(Available records begins)

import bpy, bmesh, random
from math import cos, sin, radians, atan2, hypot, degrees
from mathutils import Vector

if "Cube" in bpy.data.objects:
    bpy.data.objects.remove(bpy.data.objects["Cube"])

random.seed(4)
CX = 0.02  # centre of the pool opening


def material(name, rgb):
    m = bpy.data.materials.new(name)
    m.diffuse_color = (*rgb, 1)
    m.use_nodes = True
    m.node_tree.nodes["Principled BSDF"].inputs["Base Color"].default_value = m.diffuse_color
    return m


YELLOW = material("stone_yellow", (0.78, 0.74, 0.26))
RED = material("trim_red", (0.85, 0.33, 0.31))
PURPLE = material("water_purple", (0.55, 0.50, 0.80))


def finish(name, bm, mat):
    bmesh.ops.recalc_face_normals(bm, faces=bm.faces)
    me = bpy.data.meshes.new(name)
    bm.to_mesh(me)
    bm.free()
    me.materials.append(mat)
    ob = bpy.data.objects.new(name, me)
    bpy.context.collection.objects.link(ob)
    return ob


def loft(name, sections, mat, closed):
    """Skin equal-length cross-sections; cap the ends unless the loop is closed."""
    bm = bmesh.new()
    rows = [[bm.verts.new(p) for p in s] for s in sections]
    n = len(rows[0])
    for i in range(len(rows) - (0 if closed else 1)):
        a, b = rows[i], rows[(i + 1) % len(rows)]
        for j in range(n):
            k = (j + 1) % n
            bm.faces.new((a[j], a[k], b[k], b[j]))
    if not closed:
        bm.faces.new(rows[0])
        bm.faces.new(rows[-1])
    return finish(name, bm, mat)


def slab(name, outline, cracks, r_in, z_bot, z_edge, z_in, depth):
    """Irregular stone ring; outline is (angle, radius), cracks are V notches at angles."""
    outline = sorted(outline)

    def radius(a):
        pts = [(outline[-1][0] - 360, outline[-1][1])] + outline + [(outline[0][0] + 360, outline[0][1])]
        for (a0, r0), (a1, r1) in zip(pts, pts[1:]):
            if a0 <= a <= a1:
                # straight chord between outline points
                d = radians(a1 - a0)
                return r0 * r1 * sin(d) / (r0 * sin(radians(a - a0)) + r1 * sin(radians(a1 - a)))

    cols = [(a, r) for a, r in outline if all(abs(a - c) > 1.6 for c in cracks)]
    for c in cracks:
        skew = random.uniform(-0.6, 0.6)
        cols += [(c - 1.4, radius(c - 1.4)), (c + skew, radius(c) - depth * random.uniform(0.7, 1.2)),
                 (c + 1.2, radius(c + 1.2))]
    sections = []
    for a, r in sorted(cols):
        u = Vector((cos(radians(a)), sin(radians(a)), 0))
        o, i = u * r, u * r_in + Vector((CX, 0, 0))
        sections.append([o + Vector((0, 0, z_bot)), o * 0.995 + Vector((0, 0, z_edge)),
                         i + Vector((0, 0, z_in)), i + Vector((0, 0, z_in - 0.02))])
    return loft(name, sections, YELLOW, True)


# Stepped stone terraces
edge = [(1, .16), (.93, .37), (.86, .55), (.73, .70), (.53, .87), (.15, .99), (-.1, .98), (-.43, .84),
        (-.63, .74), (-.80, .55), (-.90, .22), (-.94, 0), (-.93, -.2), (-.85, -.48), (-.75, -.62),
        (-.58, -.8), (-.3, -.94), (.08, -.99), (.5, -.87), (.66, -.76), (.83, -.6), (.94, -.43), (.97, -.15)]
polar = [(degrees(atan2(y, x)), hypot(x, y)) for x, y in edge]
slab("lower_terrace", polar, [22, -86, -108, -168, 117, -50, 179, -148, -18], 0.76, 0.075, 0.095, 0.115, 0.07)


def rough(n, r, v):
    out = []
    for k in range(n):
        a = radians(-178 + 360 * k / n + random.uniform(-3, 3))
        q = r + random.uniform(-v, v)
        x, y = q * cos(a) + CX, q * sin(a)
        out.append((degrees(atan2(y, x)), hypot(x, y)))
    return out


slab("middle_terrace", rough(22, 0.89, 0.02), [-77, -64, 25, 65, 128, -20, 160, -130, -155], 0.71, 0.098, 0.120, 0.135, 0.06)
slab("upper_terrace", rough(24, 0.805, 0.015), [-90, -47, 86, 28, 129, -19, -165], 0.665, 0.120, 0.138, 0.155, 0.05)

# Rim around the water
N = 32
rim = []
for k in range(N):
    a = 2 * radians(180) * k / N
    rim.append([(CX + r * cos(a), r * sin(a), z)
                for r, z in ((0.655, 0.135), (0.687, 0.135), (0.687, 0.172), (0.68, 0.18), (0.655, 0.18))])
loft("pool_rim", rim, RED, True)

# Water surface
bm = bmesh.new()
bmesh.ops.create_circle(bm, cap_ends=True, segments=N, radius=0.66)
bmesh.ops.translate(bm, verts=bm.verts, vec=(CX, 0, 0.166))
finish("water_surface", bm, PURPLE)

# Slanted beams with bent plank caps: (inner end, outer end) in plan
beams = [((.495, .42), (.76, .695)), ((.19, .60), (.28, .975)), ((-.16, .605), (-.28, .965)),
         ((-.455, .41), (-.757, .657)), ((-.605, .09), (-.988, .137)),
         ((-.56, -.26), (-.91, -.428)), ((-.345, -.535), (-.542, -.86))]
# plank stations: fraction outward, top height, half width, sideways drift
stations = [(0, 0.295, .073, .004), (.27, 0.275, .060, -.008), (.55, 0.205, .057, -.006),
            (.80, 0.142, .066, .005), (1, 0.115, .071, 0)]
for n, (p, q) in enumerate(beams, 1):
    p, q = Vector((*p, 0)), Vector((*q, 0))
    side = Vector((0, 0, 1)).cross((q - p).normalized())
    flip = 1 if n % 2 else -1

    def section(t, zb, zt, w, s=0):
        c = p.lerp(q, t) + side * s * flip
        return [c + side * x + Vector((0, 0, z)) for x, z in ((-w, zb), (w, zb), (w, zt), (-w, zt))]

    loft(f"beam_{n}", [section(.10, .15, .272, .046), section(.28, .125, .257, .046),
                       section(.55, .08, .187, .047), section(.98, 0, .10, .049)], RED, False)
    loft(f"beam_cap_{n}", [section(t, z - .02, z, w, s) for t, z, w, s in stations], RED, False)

(Available records ends)

In the data above, find the line with "# straight chord" and the line with "sections.append([o + Vector((0, 0, z_bot)), o". Retype both, plus every line between them, exactly.

                # straight chord between outline points
                d = radians(a1 - a0)
                return r0 * r1 * sin(d) / (r0 * sin(radians(a - a0)) + r1 * sin(radians(a1 - a)))

    cols = [(a, r) for a, r in outline if all(abs(a - c) > 1.6 for c in cracks)]
    for c in cracks:
        skew = random.uniform(-0.6, 0.6)
        cols += [(c - 1.4, radius(c - 1.4)), (c + skew, radius(c) - depth * random.uniform(0.7, 1.2)),
                 (c + 1.2, radius(c + 1.2))]
    sections = []
    for a, r in sorted(cols):
        u = Vector((cos(radians(a)), sin(radians(a)), 0))
        o, i = u * r, u * r_in + Vector((CX, 0, 0))
        sections.append([o + Vector((0, 0, z_bot)), o * 0.995 + Vector((0, 0, z_edge)),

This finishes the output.